Major government research by the Ministry of Justice has found that only 10% of people seek advice from a solicitor when they have a legal problem and this is only after they have sought advice from elsewhere first.
The Legal Problem Resolution Survey was conducted between November 2014 and March 2015 and was designed to produce data on legal problems and the methods that people use to resolve them. Some 10,058 people were surveyed during the process.
Almost a third of adults (32%) reported experiencing legal problems of varying natures and degrees over the previous 18 months. Those included problems relating to the purchase of goods and services, the anti-social behaviour of neighbours (nuisance) and money problems. Those most at risk of experiencing legal problems are single parents, the unemployed, those with long-term disabilities and those on means-tested state benefits.

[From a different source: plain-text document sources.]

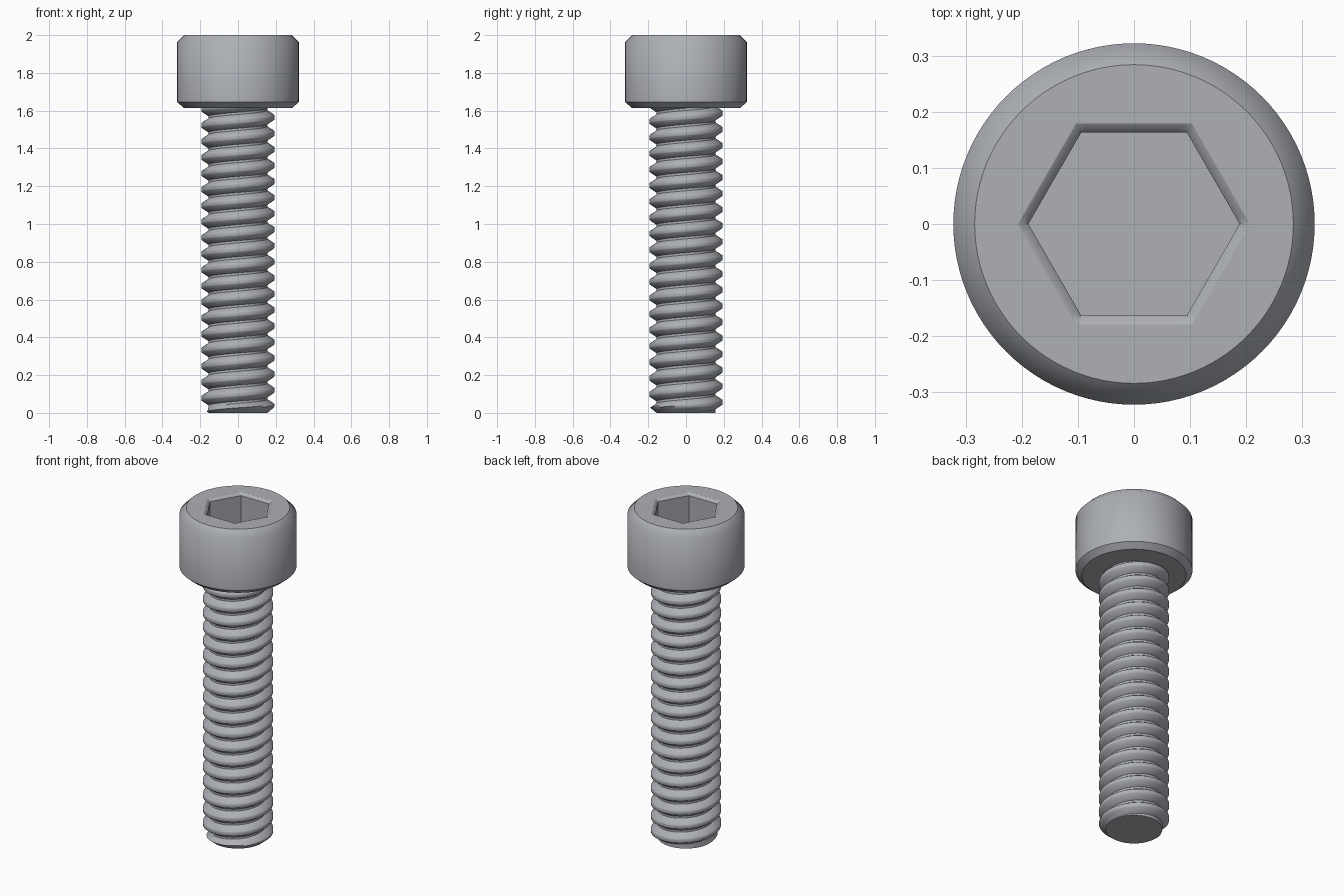
import bpy, bmesh
from math import sin, cos, pi, radians

cube = bpy.data.objects.get("Cube")
if cube:
    bpy.data.objects.remove(cube)

steel = bpy.data.materials.new("grey_steel")
steel.use_nodes = True
colour = (0.42, 0.435, 0.47, 1)
steel.diffuse_color = colour
steel.node_tree.nodes["Principled BSDF"].inputs["Base Color"].default_value = colour

N = 96          # segments around the axis
PITCH = 0.085
MAJOR, MINOR = 0.194, 0.156
HEAD_BASE = 1.615


def finish(bm, name):
    """Smooth the mesh, keep hard corners sharp and link it."""
    bmesh.ops.remove_doubles(bm, verts=bm.verts, dist=1e-5)
    bmesh.ops.recalc_face_normals(bm, faces=bm.faces)
    for f in bm.faces:
        f.smooth = True
    for e in bm.edges:
        if len(e.link_faces) == 2 and e.calc_face_angle(0) > radians(47):
            e.smooth = False
    mesh = bpy.data.meshes.new(name)
    bm.to_mesh(mesh)
    bm.free()
    mesh.materials.append(steel)
    obj = bpy.data.objects.new(name, mesh)
    bpy.context.collection.objects.link(obj)
    return obj


def ring(bm, size, z, hexagonal):
    """Circle of radius size, or hexagon with that apothem."""
    verts = []
    for i in range(N):
        a = 2 * pi * i / N
        r = size / cos(a % (pi / 3) - pi / 6) if hexagonal else size
        verts.append(bm.verts.new((r * cos(a), r * sin(a), z)))
    return verts


# Head: underside, chamfers, side, top face and hex socket as one ring stack
# (size, height, hexagonal, sharp)
head_rings = [
    (0.14, HEAD_BASE, False, False),
    (0.287, HEAD_BASE, False, True),
    (0.322, HEAD_BASE + 0.03, False, False),
    (0.322, 1.962, False, False),
    (0.284, 2.0, False, True),
    (0.179, 2.0, True, True),
    (0.171, 1.995, True, False),
    (0.163, 1.984, True, True),
    (0.163, 1.8, True, True),
]
bm = bmesh.new()
loops = [ring(bm, s, z, h) for s, z, h, _ in head_rings]
for a, b in zip(loops, loops[1:]):
    for i in range(N):
        j = (i + 1) % N
        bm.faces.new((a[i], a[j], b[j], b[i]))
bm.faces.new(loops[-1])
for loop, spec in zip(loops, head_rings):
    if spec[3]:
        for i in range(N):
            bm.edges.get((loop[i], loop[(i + 1) % N])).smooth = False
finish(bm, "socket_head")

# Threaded shank: helical grid, one thread profile per turn
profile = [(0, MINOR), (0.14, MINOR), (0.42, MAJOR - 0.002),
           (0.5, MAJOR), (0.65, MAJOR), (0.73, MAJOR - 0.002)]
K = len(profile)
top = HEAD_BASE + 0.03
start = 0.035 - 0.575 * PITCH
rows = K * (int(top / PITCH) + 5)


def shank_point(col, row):
    frac, r = profile[row % K]
    z = start + PITCH * (row // K - 2 + frac + col / N)
    z = min(max(z, 0), top)
    r = min(r, MINOR + 1.2 * z)          # chamfered tip
    a = 2 * pi * col / N
    return r * cos(a), r * sin(a), z


bm = bmesh.new()
grid = [[bm.verts.new(shank_point(c, r)) for r in range(rows)] for c in range(N + 1)]
for c in range(N):
    for r in range(rows - 1):
        quad = (grid[c][r], grid[c + 1][r], grid[c + 1][r + 1], grid[c][r + 1])
        if max(v.co.z for v in quad) > 0 and min(v.co.z for v in quad) < top:
            bm.faces.new(quad)
bmesh.ops.delete(bm, geom=[v for v in bm.verts if not v.link_faces], context='VERTS')
bmesh.ops.remove_doubles(bm, verts=bm.verts, dist=1e-5)
bmesh.ops.dissolve_degenerate(bm, dist=1e-5, edges=bm.edges)
finish(bm, "threaded_shank")

# Flat end of the shank
bm = bmesh.new()
bmesh.ops.create_circle(bm, cap_ends=True, segments=N, radius=MINOR)
tip = finish(bm, "shank_end")
for f in tip.data.polygons:
    if f.normal.z > 0:
        tip.data.flip_normals()
        break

Considering those who may be more likely to seek legal advice, 45-64 year olds in employment and home-owners came out on top. In addition, the survey continued that:
“the likelihood of obtaining formal legal help also increased with household income, being 17% for those in a household with an income of £60,000 or more per year and 7% for those in a household with an income of less than £15,000 per year.”
Nevertheless, the survey reported that “most problems are dealt with without the use of any legal or formal resolution processes or legal advice”, whilst it was discovered that an astonishing 45% of people will have experienced adverse consequences as a result of not seeking professional legal advice.
Therein, many people sought to find information from non-legal professional advisors or conducting their own research and attempting to resolve the disputes themselves. However, only 39% of those sought other professional legal advice. Within this figure, only 10% sought the advice of a solicitor, closely followed by the Citizens Advice Bureau (CAB), a local council advice service, a trade union, an insurance company legal advice service, and local police. Breathtakingly, just 1% of those with problems turned to a barrister. Some of the primary reasons people gave for not obtaining help from a solicitor or barrister were that they did not need help or knew enough themselves (28%), the problem was not important enough (22%), the problem resolved without the need for advice (20%), and cost (16%), and a third of people who had a family law grievance cited cost as the major reason for seeking to deviate from the conventional legal advice route.
Many of the people who did seek legal help used more than one organisation. This is compounded by the survey whereby it was reported “that generally adults do not approach solicitors for legal advice initially, but seek other sources first” – particularly Citizens Advice and their insurance company. However, when the advice of a solicitor was sought, it was usually for accidents or medical negligence claims, family law, residential conveyancing and money issues. Information from other providers was more desirable when the legal problem involved purchasing goods and services, anti-social neighbours, personal debt, rented accommodation, employment and state benefits.
Despite the clear suggestion that people tend to not want to take their legal issues as far as instructing a solicitor or barrister to deal with them, those who have done so have reported back with some satisfying results. In respect of quality of service, solicitors and barristers triumphed over other providers with 69% of people saying their lawyer had helped to resolve or reduce the problem, while 30% said they made no difference, 1% said they made it worse, and 91% said they were very or quite satisfied with the advice provided.
In conclusion, the survey provided that:
“Overall, the findings suggest that adults vulnerable to disadvantage are more likely to experience problems, and so could benefit from some targeted support. More work is however needed to explore what support would be most useful…
“Being able to access and understand information about possible options will influence how people try to resolve their legal problems. Individual capability and confidence are also important, with some people able to fully understand the available resolution options, and therefore either handle their problems using only self-help sources or know what kind of professional help would be suitable and know when and how to access it.
“Conversely, others with lower levels of legal capability and confidence may be discouraged from trying to resolve their problem if they are unable to access or understand relevant information, advice or help.”
Maybe it is time to consider implementing another legal advice service which employs individuals who are as skilled and almost as qualified as solicitors as barristers but which boasts a friendlier and less intimidating atmosphere, as well as being cheaper.